**GIVEN DATA**:
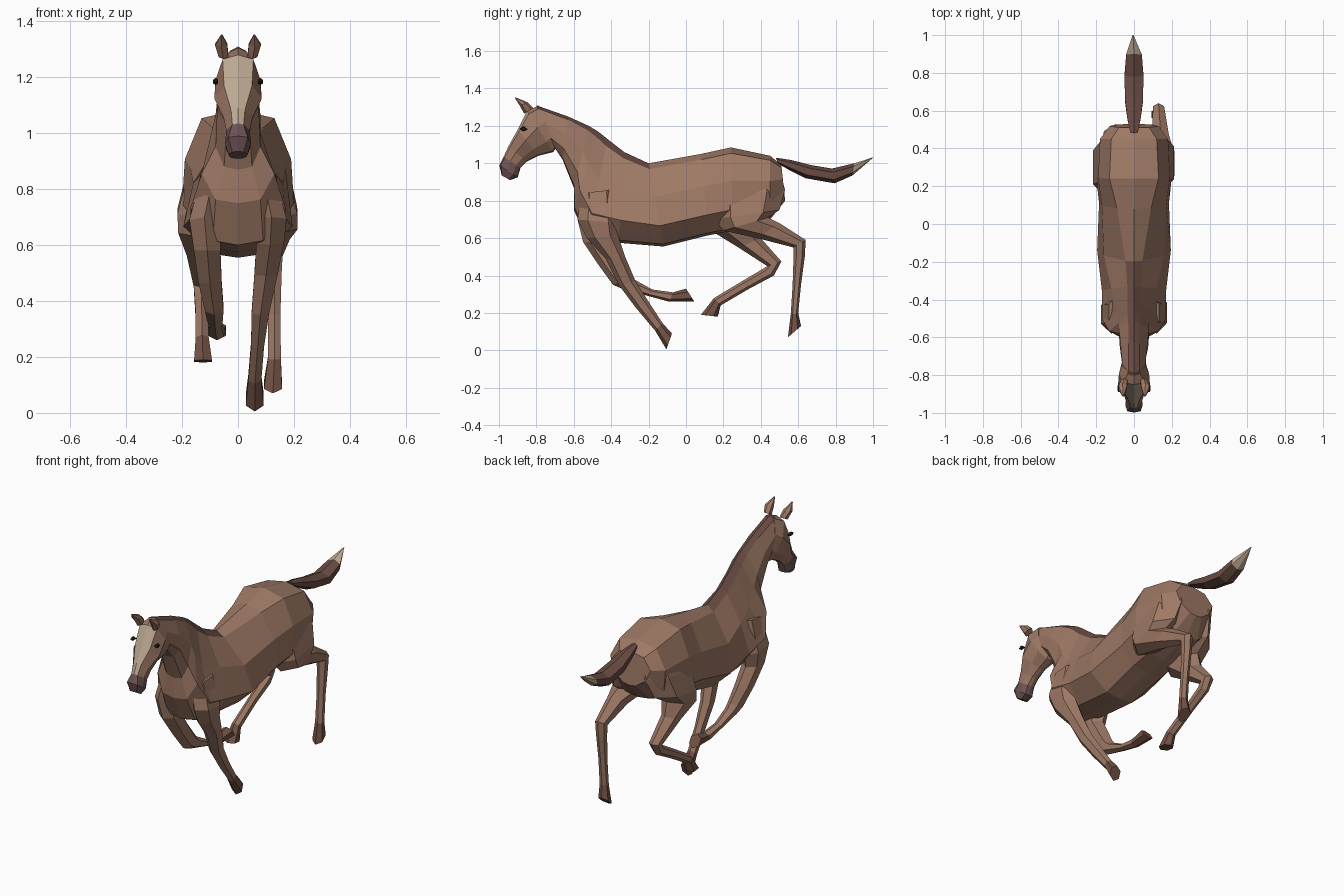
import bpy, bmesh
from math import cos, sin, pi


def material(name, r, g, b):
    m = bpy.data.materials.new(name)
    m.diffuse_color = (r, g, b, 1)
    return m


COAT = material("coat", .34, .19, .13)
DARK = material("dark_hair", .14, .07, .055)
PALE = material("pale", .50, .39, .28)
MUZZLE = material("muzzle_skin", .15, .085, .09)
HOOF = material("hoof", .17, .085, .06)
BLACK = material("eye_dark", .02, .015, .012)


def torso_ring(yt, zt, yb, zb, a, b, c, d):
    """Ten-sided section from top point to bottom point with four half-widths."""
    half = [(.07, a), (.4, b), (.75, c), (.97, d)]
    pts = [(0, 0)] + half + [(1, 0)] + [(t, -w) for t, w in reversed(half)]
    return [(x, yt + (yb - yt) * t, zt + (zb - zt) * t) for t, x in pts]


def limb_ring(yf, zf, yb, zb, x, w, n=6):
    """Hexagonal section between a front point and a back point."""
    out = []
    for k in range(n):
        t, s = (1 - cos(2 * pi * k / n)) / 2, sin(2 * pi * k / n)
        out.append((x + w * s, yf + (yb - yf) * t, zf + (zb - zf) * t))
    return out


def loft(name, rings, mat, stripe=None, stripe_mat=None):
    """Skin a list of rings; stripe is the span of rings with a coloured top."""
    bm = bmesh.new()
    vs = [[bm.verts.new(p) for p in r] for r in rings]
    n = len(vs[0])
    for i in range(len(vs) - 1):
        for k in range(n):
            j = (k + 1) % n
            f = bm.faces.new((vs[i][k], vs[i][j], vs[i + 1][j], vs[i + 1][k]))
            if stripe and stripe[0] <= i < stripe[1] and k in (0, n - 1):
                f.material_index = 1
    bm.faces.new(vs[0])
    bm.faces.new(vs[-1])
    bmesh.ops.recalc_face_normals(bm, faces=bm.faces)
    me = bpy.data.meshes.new(name)
    bm.to_mesh(me)
    bm.free()
    me.materials.append(mat)
    if stripe_mat:
        me.materials.append(stripe_mat)
    ob = bpy.data.objects.new(name, me)
    bpy.context.collection.objects.link(ob)
    return ob


def torso(name, rows, *args):
    return loft(name, [torso_ring(*r) for r in rows], *args)


def limb(name, rows, mat, side=1):
    return loft(name, [limb_ring(*r[:4], r[4] * side, r[5]) for r in rows], mat)


# body and neck, rump to poll, with the mane along the crest
torso("body_and_neck", [
    (.51, .99, .53, .80, .08, .13, .10, .04),
    (.45, 1.04, .45, .70, .12, .18, .17, .08),
    (.24, 1.085, .25, .64, .13, .19, .20, .10),
    (.08, 1.05, .12, .615, .09, .17, .185, .10),
    (-.20, 1.0, -.12, .555, .045, .16, .195, .09),
    (-.33, 1.06, -.36, .575, .035, .12, .17, .09),
    (-.42, 1.13, -.53, .60, .035, .09, .17, .09),
    (-.47, 1.17, -.60, .75, .035, .08, .13, .08),
    (-.52, 1.20, -.60, .87, .03, .08, .08, .05),
    (-.63, 1.25, -.66, 1.02, .03, .07, .075, .04),
    (-.80, 1.31, -.70, 1.08, .03, .06, .06, .03)], COAT, (4, 10), DARK)

# head with pale blaze, then muzzle
nose = (-.975, 1.035, -.885, .975, .02, .042, .04, .02)
torso("head", [
    (-.79, 1.308, -.69, 1.09, .03, .06, .06, .03),
    (-.85, 1.28, -.71, 1.06, .055, .08, .065, .03),
    (-.90, 1.18, -.79, 1.04, .05, .085, .05, .02),
    (-.95, 1.09, -.85, 1.01, .025, .052, .042, .02),
    nose], COAT, (1, 4), PALE)
torso("muzzle", [
    nose,
    (-.998, .99, -.90, .925, .035, .046, .042, .025),
    (-.985, .935, -.94, .91, .02, .035, .03, .02)], MUZZLE)

# ears and eyes
for side, tag in ((1, "right"), (-1, "left")):
    limb("ear_" + tag, [
        (-.865, 1.265, -.815, 1.295, .052, .02),
        (-.89, 1.31, -.845, 1.325, .060, .025),
        (-.915, 1.35, -.911, 1.353, .058, .003)], COAT, side)
    limb("eye_" + tag, [
        (-.890, 1.185, -.886, 1.188, .078, .008),
        (-.872, 1.172, -.866, 1.198, .080, .010),
        (-.850, 1.178, -.848, 1.182, .078, .008)], BLACK, side)

# tail with pale tip
tail_end = (.90, 1.0, .89, .935, 0, .048)
limb("tail", [
    (.48, 1.03, .49, 1.0, 0, .022),
    (.56, 1.018, .55, .965, 0, .04),
    (.67, .99, .64, .92, 0, .055),
    (.78, .972, .795, .893, 0, .058),
    tail_end], DARK)
limb("tail_tip", [tail_end, (1.0, 1.032, .998, 1.028, -.005, .003)], PALE)


def leg(name, rows, hoof_end, side):
    limb(name, rows, COAT, side)
    limb(name + "_hoof", [rows[-1], hoof_end], HOOF, side)


# front legs: right reaching down, left folded back
leg("front_leg_right", [
    (-.56, .84, -.38, .86, .09, .05),
    (-.58, .70, -.36, .68, .12, .062),
    (-.53, .60, -.365, .62, .115, .057),
    (-.43, .49, -.325, .50, .10, .048),
    (-.36, .35, -.27, .37, .08, .036),
    (-.27, .23, -.20, .26, .07, .027),
    (-.165, .105, -.125, .145, .06, .027)],
    (-.105, .005, -.075, .09, .06, .037), 1)
leg("front_leg_left", [
    (-.56, .84, -.38, .86, .09, .05),
    (-.58, .70, -.38, .66, .12, .062),
    (-.55, .58, -.40, .58, .11, .055),
    (-.47, .46, -.34, .48, .10, .048),
    (-.39, .35, -.29, .40, .085, .038),
    (-.33, .325, -.27, .375, .083, .034),
    (-.20, .29, -.18, .325, .08, .026),
    (-.09, .26, -.07, .31, .075, .03)],
    (.045, .26, 0, .33, .075, .037), -1)

# hind legs: right trailing, left swinging forward
leg("hind_leg_right", [
    (.16, .99, .48, 1.0, .08, .06),
    (.14, .82, .53, .86, .10, .10),
    (.15, .70, .50, .75, .125, .10),
    (.20, .64, .44, .71, .14, .085),
    (.38, .60, .50, .68, .14, .052),
    (.575, .55, .64, .59, .13, .034),
    (.575, .50, .635, .50, .13, .030),
    (.57, .35, .615, .35, .13, .025),
    (.56, .19, .60, .20, .13, .027)],
    (.545, .07, .615, .13, .125, .037), 1)
leg("hind_leg_left", [
    (.16, .99, .48, 1.0, .08, .06),
    (.12, .82, .53, .86, .10, .10),
    (.12, .70, .48, .74, .13, .10),
    (.15, .63, .38, .68, .14, .085),
    (.28, .55, .40, .60, .14, .05),
    (.435, .45, .51, .475, .13, .034),
    (.41, .435, .47, .40, .13, .030),
    (.30, .37, .33, .325, .13, .025),
    (.15, .28, .185, .24, .128, .027)],
    (.08, .19, .17, .18, .125, .037), -1)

**WHAT YOU ARE ASKED TO DO**:
Write the records out again in full, exactly, and skip every picture.

**WRITTEN RESPONSE**:
import bpy, bmesh
from math import cos, sin, pi


def material(name, r, g, b):
    m = bpy.data.materials.new(name)
    m.diffuse_color = (r, g, b, 1)
    return m


COAT = material("coat", .34, .19, .13)
DARK = material("dark_hair", .14, .07, .055)
PALE = material("pale", .50, .39, .28)
MUZZLE = material("muzzle_skin", .15, .085, .09)
HOOF = material("hoof", .17, .085, .06)
BLACK = material("eye_dark", .02, .015, .012)


def torso_ring(yt, zt, yb, zb, a, b, c, d):
    """Ten-sided section from top point to bottom point with four half-widths."""
    half = [(.07, a), (.4, b), (.75, c), (.97, d)]
    pts = [(0, 0)] + half + [(1, 0)] + [(t, -w) for t, w in reversed(half)]
    return [(x, yt + (yb - yt) * t, zt + (zb - zt) * t) for t, x in pts]


def limb_ring(yf, zf, yb, zb, x, w, n=6):
    """Hexagonal section between a front point and a back point."""
    out = []
    for k in range(n):
        t, s = (1 - cos(2 * pi * k / n)) / 2, sin(2 * pi * k / n)
        out.append((x + w * s, yf + (yb - yf) * t, zf + (zb - zf) * t))
    return out


def loft(name, rings, mat, stripe=None, stripe_mat=None):
    """Skin a list of rings; stripe is the span of rings with a coloured top."""
    bm = bmesh.new()
    vs = [[bm.verts.new(p) for p in r] for r in rings]
    n = len(vs[0])
    for i in range(len(vs) - 1):
        for k in range(n):
            j = (k + 1) % n
            f = bm.faces.new((vs[i][k], vs[i][j], vs[i + 1][j], vs[i + 1][k]))
            if stripe and stripe[0] <= i < stripe[1] and k in (0, n - 1):
                f.material_index = 1
    bm.faces.new(vs[0])
    bm.faces.new(vs[-1])
    bmesh.ops.recalc_face_normals(bm, faces=bm.faces)
    me = bpy.data.meshes.new(name)
    bm.to_mesh(me)
    bm.free()
    me.materials.append(mat)
    if stripe_mat:
        me.materials.append(stripe_mat)
    ob = bpy.data.objects.new(name, me)
    bpy.context.collection.objects.link(ob)
    return ob


def torso(name, rows, *args):
    return loft(name, [torso_ring(*r) for r in rows], *args)


def limb(name, rows, mat, side=1):
    return loft(name, [limb_ring(*r[:4], r[4] * side, r[5]) for r in rows], mat)


# body and neck, rump to poll, with the mane along the crest
torso("body_and_neck", [
    (.51, .99, .53, .80, .08, .13, .10, .04),
    (.45, 1.04, .45, .70, .12, .18, .17, .08),
    (.24, 1.085, .25, .64, .13, .19, .20, .10),
    (.08, 1.05, .12, .615, .09, .17, .185, .10),
    (-.20, 1.0, -.12, .555, .045, .16, .195, .09),
    (-.33, 1.06, -.36, .575, .035, .12, .17, .09),
    (-.42, 1.13, -.53, .60, .035, .09, .17, .09),
    (-.47, 1.17, -.60, .75, .035, .08, .13, .08),
    (-.52, 1.20, -.60, .87, .03, .08, .08, .05),
    (-.63, 1.25, -.66, 1.02, .03, .07, .075, .04),
    (-.80, 1.31, -.70, 1.08, .03, .06, .06, .03)], COAT, (4, 10), DARK)

# head with pale blaze, then muzzle
nose = (-.975, 1.035, -.885, .975, .02, .042, .04, .02)
torso("head", [
    (-.79, 1.308, -.69, 1.09, .03, .06, .06, .03),
    (-.85, 1.28, -.71, 1.06, .055, .08, .065, .03),
    (-.90, 1.18, -.79, 1.04, .05, .085, .05, .02),
    (-.95, 1.09, -.85, 1.01, .025, .052, .042, .02),
    nose], COAT, (1, 4), PALE)
torso("muzzle", [
    nose,
    (-.998, .99, -.90, .925, .035, .046, .042, .025),
    (-.985, .935, -.94, .91, .02, .035, .03, .02)], MUZZLE)

# ears and eyes
for side, tag in ((1, "right"), (-1, "left")):
    limb("ear_" + tag, [
        (-.865, 1.265, -.815, 1.295, .052, .02),
        (-.89, 1.31, -.845, 1.325, .060, .025),
        (-.915, 1.35, -.911, 1.353, .058, .003)], COAT, side)
    limb("eye_" + tag, [
        (-.890, 1.185, -.886, 1.188, .078, .008),
        (-.872, 1.172, -.866, 1.198, .080, .010),
        (-.850, 1.178, -.848, 1.182, .078, .008)], BLACK, side)

# tail with pale tip
tail_end = (.90, 1.0, .89, .935, 0, .048)
limb("tail", [
    (.48, 1.03, .49, 1.0, 0, .022),
    (.56, 1.018, .55, .965, 0, .04),
    (.67, .99, .64, .92, 0, .055),
    (.78, .972, .795, .893, 0, .058),
    tail_end], DARK)
limb("tail_tip", [tail_end, (1.0, 1.032, .998, 1.028, -.005, .003)], PALE)


def leg(name, rows, hoof_end, side):
    limb(name, rows, COAT, side)
    limb(name + "_hoof", [rows[-1], hoof_end], HOOF, side)


# front legs: right reaching down, left folded back
leg("front_leg_right", [
    (-.56, .84, -.38, .86, .09, .05),
    (-.58, .70, -.36, .68, .12, .062),
    (-.53, .60, -.365, .62, .115, .057),
    (-.43, .49, -.325, .50, .10, .048),
    (-.36, .35, -.27, .37, .08, .036),
    (-.27, .23, -.20, .26, .07, .027),
    (-.165, .105, -.125, .145, .06, .027)],
    (-.105, .005, -.075, .09, .06, .037), 1)
leg("front_leg_left", [
    (-.56, .84, -.38, .86, .09, .05),
    (-.58, .70, -.38, .66, .12, .062),
    (-.55, .58, -.40, .58, .11, .055),
    (-.47, .46, -.34, .48, .10, .048),
    (-.39, .35, -.29, .40, .085, .038),
    (-.33, .325, -.27, .375, .083, .034),
    (-.20, .29, -.18, .325, .08, .026),
    (-.09, .26, -.07, .31, .075, .03)],
    (.045, .26, 0, .33, .075, .037), -1)

# hind legs: right trailing, left swinging forward
leg("hind_leg_right", [
    (.16, .99, .48, 1.0, .08, .06),
    (.14, .82, .53, .86, .10, .10),
    (.15, .70, .50, .75, .125, .10),
    (.20, .64, .44, .71, .14, .085),
    (.38, .60, .50, .68, .14, .052),
    (.575, .55, .64, .59, .13, .034),
    (.575, .50, .635, .50, .13, .030),
    (.57, .35, .615, .35, .13, .025),
    (.56, .19, .60, .20, .13, .027)],
    (.545, .07, .615, .13, .125, .037), 1)
leg("hind_leg_left", [
    (.16, .99, .48, 1.0, .08, .06),
    (.12, .82, .53, .86, .10, .10),
    (.12, .70, .48, .74, .13, .10),
    (.15, .63, .38, .68, .14, .085),
    (.28, .55, .40, .60, .14, .05),
    (.435, .45, .51, .475, .13, .034),
    (.41, .435, .47, .40, .13, .030),
    (.30, .37, .33, .325, .13, .025),
    (.15, .28, .185, .24, .128, .027)],
    (.08, .19, .17, .18, .125, .037), -1)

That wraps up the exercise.